Over the past several years, the Southeast Texas Record has reported on the asbestos litigation filed by plaintiff Caryl Richardson on behalf of her deceased father and refinery worker, Willis Whisnant Jr.
DuPont won a jury verdict in early 2008. However, Judge Donald Floyd, 172nd District Court, tossed out the jury's decision and granted plaintiff's attorney Glen Morgan's motion for a new trial without any explanation for the ruling.
Court records show a new trial against DuPont was slated to begin April 5, but was continued at the request of Dupont and placed on the December docket.
According to a signed order filed Nov. 11, Judge Floyd granted the plaintiff's motion for continuance, indeterminately putting the case on hold.
The order does not move the case to a later docket, nor does Floyd give a reason for continuing the case.
Morgan filed the motion Sept. 27, arguing that "this continuance is not sought for purposes of delay but so that justice can and will be done," the motion states.

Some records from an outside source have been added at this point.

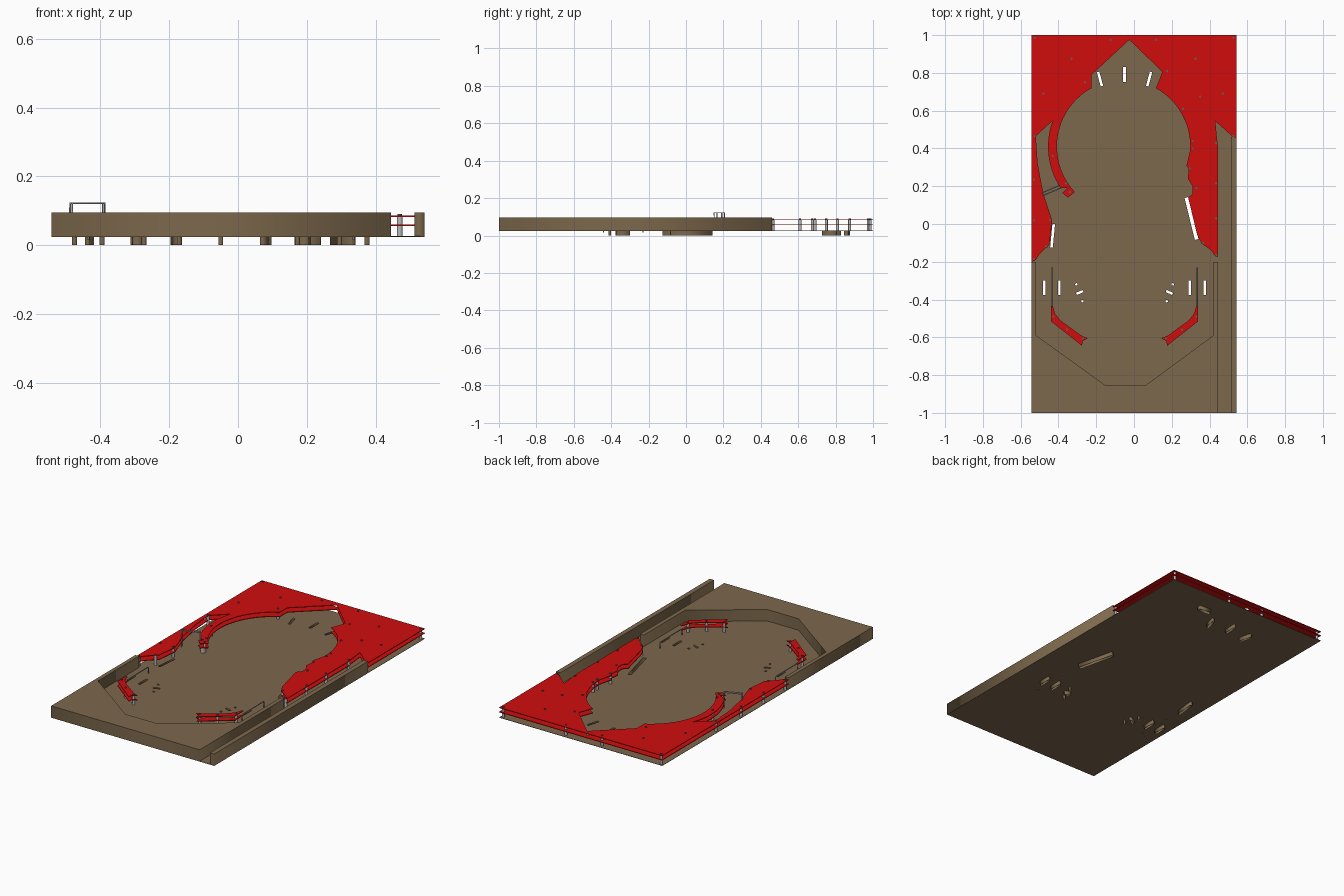
import bpy, bmesh, math
from mathutils import Matrix, Vector

if "Cube" in bpy.data.objects:
    bpy.data.objects.remove(bpy.data.objects["Cube"])

def material(name, rgb):
    m = bpy.data.materials.new(name)
    m.diffuse_color = (*rgb, 1)
    m.use_nodes = True
    m.node_tree.nodes["Principled BSDF"].inputs["Base Color"].default_value = m.diffuse_color
    return m

WOOD = material("brown wood", (0.205, 0.14, 0.073))
RED = material("red plastic", (0.63, 0.004, 0.004))
POST = material("light grey post", (0.5, 0.5, 0.5))
STEEL = material("steel wire", (0.32, 0.32, 0.32))
SCREW = material("dark screw", (0.11, 0.12, 0.11))
FLOOR = 0.025
HW = 0.542

def curve_object(name, paths, mat, closed, **settings):
    """Poly curve turned into a mesh."""
    cu = bpy.data.curves.new(name, 'CURVE')
    for k, v in settings.items():
        setattr(cu, k, v)
    for path in paths:
        sp = cu.splines.new('POLY')
        sp.points.add(len(path) - 1)
        for p, co in zip(sp.points, path):
            p.co = (co[0], co[1], co[2] if len(co) > 2 else 0, 1)
        sp.use_cyclic_u = closed
    tmp = bpy.data.objects.new(name + "_curve", cu)
    bpy.context.collection.objects.link(tmp)
    bpy.context.view_layer.update()
    me = bpy.data.meshes.new_from_object(tmp.evaluated_get(bpy.context.evaluated_depsgraph_get()))
    bpy.data.objects.remove(tmp)
    me.name = name
    me.materials.clear()
    me.materials.append(mat)
    ob = bpy.data.objects.new(name, me)
    bpy.context.collection.objects.link(ob)
    return ob

def plate(name, loops, z0, z1, mat, fill='BOTH'):
    ob = curve_object(name, loops, mat, True, dimensions='2D', fill_mode=fill, extrude=(z1 - z0) / 2)
    ob.data.transform(Matrix.Translation((0, 0, (z0 + z1) / 2)))
    return ob

def wire(name, paths, r, mat=STEEL):
    return curve_object(name, paths, mat, False, dimensions='3D', bevel_depth=r,
                        bevel_resolution=1, use_fill_caps=True)

def cylinders(name, spots, r, z0, z1, mat):
    bm = bmesh.new()
    for x, y in spots:
        bmesh.ops.create_cone(bm, cap_ends=True, segments=14, radius1=r, radius2=r, depth=z1 - z0,
                              matrix=Matrix.Translation((x, y, (z0 + z1) / 2)))
    me = bpy.data.meshes.new(name)
    bm.to_mesh(me)
    bm.free()
    me.materials.append(mat)
    ob = bpy.data.objects.new(name, me)
    bpy.context.collection.objects.link(ob)
    bpy.ops.object.select_all(action='DESELECT')
    ob.select_set(True)
    bpy.context.view_layer.objects.active = ob
    bpy.ops.object.shade_smooth_by_angle(angle=math.radians(40))
    return ob

def flip(path):
    """Mirror across the playfield centreline x = -0.05."""
    return [(-0.1 - p[0], *p[1:]) for p in path]

def slot(a, b, w):
    """Rectangular slot outline between two end points."""
    a, b = Vector(a), Vector(b)
    n = (b - a).normalized()
    n = Vector((-n.y, n.x)) * w / 2
    return [tuple(p) for p in (a + n, b + n, b - n, a - n)]

def arc(cx, cy, r, a0, a1, n):
    return [(cx + r * math.cos(math.radians(a0 + (a1 - a0) * i / n)),
             cy + r * math.sin(math.radians(a0 + (a1 - a0) * i / n))) for i in range(n + 1)]

def hole(x, y, r=0.007):
    return arc(x, y, r, 0, 324, 9)

# Playfield board with see-through slots, whose walls hang below it
paired = [slot((-0.19, 0.805), (-0.17, 0.73), 0.014),
          slot((-0.475, -0.3), (-0.475, -0.375), 0.014),
          slot((-0.395, -0.3), (-0.395, -0.375), 0.014),
          slot((-0.305, -0.37), (-0.27, -0.355), 0.013),
          hole(-0.305, -0.32), hole(-0.273, -0.408)]
slots = paired + [flip(s) for s in paired] + [
    slot((-0.05, 0.83), (-0.05, 0.752), 0.014),
    slot((-0.425, 0), (-0.437, -0.125), 0.014),
    slot((0.277, 0.14), (0.332, -0.082), 0.02),
    slot((0.165, 0.864), (0.24, 0.856), 0.024)]
board = [(-HW, -1), (HW, -1), (HW, 1), (-HW, 1)]
plate("playfield_board", [board] + slots, FLOOR - 0.001, FLOOR + 0.001, WOOD)
plate("slot_walls", slots, 0, FLOOR, WOOD, 'NONE')

# Wooden apron and shooter lane rail
apron = [(-HW, -1), (0.445, -1), (0.445, -0.2), (0.42, -0.2), (0.42, -0.59), (0.06, -0.855),
         (-0.15, -0.855), (-0.518, -0.59), (-0.518, -0.2), (-HW, -0.2)]
plate("apron", [apron], FLOOR, 0.095, WOOD)
plate("lane_rail", [[(0.513, -1), (HW, -1), (HW, 0.46), (0.513, 0.46)]], FLOOR, 0.095, WOOD)

# Red plastics: upper surround and two lower guides, each in two layers
surround = [(-HW, 1), (HW, 1), (HW, 0.46), (0.525, 0.46), (0.43, 0.545), (0.445, 0.4),
            (0.445, -0.175), (0.425, -0.165), (0.41, -0.14), (0.36, -0.105), (0.335, -0.06),
            (0.287, 0.14), (0.31, 0.16), (0.31, 0.2), (0.285, 0.24), (0.29, 0.29), (0.278, 0.31)]
surround += arc(-0.055, 0.41, 0.353, -3, 61, 16)
surround += [(0.15, 0.805), (-0.025, 0.975), (-0.225, 0.79)]
surround += arc(-0.055, 0.41, 0.353, 119, 223, 26)
surround += [(-0.35, 0.14), (-0.38, 0.165), (-0.355, 0.19)]
surround += arc(-0.055, 0.41, 0.4, 213, 160, 14)
surround += [(-0.52, 0.465), (-0.51, 0.32), (-0.48, 0.16), (-0.433, 0.02), (-0.448, -0.11),
             (-0.47, -0.13), (-0.5, -0.16), (-0.52, -0.19), (-HW, -0.2)]
guide = [(-0.44, -0.435), (-0.44, -0.515), (-0.275, -0.645), (-0.272, -0.62), (-0.245, -0.605),
         (-0.28, -0.59), (-0.39, -0.51), (-0.418, -0.475), (-0.43, -0.435)]
for label, z in (("lower", 0.056), ("upper", 0.082)):
    plate(label + "_surround_plastic", [surround], z, z + 0.004, RED)
    plate(label + "_guide_plastics", [guide, flip(guide)], z, z + 0.004, RED)

# Posts with screw heads holding the plastics
side = [(-0.43, -0.49), (-0.355, -0.56), (-0.27, -0.605), (-0.525, 0.985), (-0.525, 0.465)]
spots = side[:3] + flip(side[:3]) + side[3:] + [(-x, y) for x, y in side[3:]]
spots += [(-0.125, 0.975), (0.115, 0.975), (-0.33, 0.875), (0.325, 0.875), (-0.48, 0.69),
          (0.47, 0.69), (-0.26, 0.75), (0.175, 0.81), (0.35, 0.675), (0.26, 0.61),
          (-0.43, 0.36), (-0.53, 0.235), (-0.36, 0.215), (-0.34, 0.17), (-0.53, 0.02),
          (-0.445, 0.02), (-0.465, -0.12), (-0.53, -0.185), (0.31, 0.44), (0.31, 0.4),
          (0.435, 0.43), (0.295, 0.295), (0.33, 0.19), (0.435, 0.215), (0.435, 0.03),
          (0.365, -0.1), (0.435, -0.165)]
cylinders("support_posts", spots, 0.008, FLOOR, 0.082, POST)
cylinders("screw_heads", spots, 0.006, 0.08, 0.09, SCREW)
cylinders("arc_end_post", [(-0.347, 0.163)], 0.013, FLOOR, 0.056, POST)

# Wire lane guides, with legs poking through the board
rail = [(-0.435, -0.23, 0.015), (-0.435, -0.23, 0.058), (-0.435, -0.235, 0.063),
        (-0.435, -0.435, 0.063), (-0.435, -0.44, 0.058), (-0.435, -0.44, 0.015)]
wire("wire_lane_guides", [rail, flip(rail)], 0.003)

# Wire gate arching over the left lane
gate = []
for ox, oy in ((0.003, -0.007), (-0.003, 0.007)):
    a, b = (-0.485 + ox, 0.158 + oy), (-0.39 + ox, 0.198 + oy)
    gate.append([(*a, FLOOR), (*a, 0.122), (*b, 0.122), (*b, FLOOR)])
wire("wire_gate", gate, 0.003, POST)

The motion further contends the case is not ready for trial in light of a 17-month-old Texas Supreme Court ruling.
Following two appeals and numerous hearings, in July 2009 the Texas Supreme Court ordered Judge Floyd to disclose his reasons for granting the new trial, court records show.
As of Jan. 24, the judge has yet to give his reasons.
Court records show that Whisnant, a former subcontractor for DuPont, died from mesothelioma in his late 70s.
Judge Floyd signed a final judgment on April 17, 2008.
Following the no negligence verdict, plaintiff's attorney Morgan filed a motion for a new trial, arguing the evidence did not support the jury's verdict.
He also accused the Southeast Texas Record of jury tampering and of being agents of DuPont, court papers say.
Floyd granted the motion in a May 28, 2008, order, but offered no explanation for his decision.
Case No. E179-183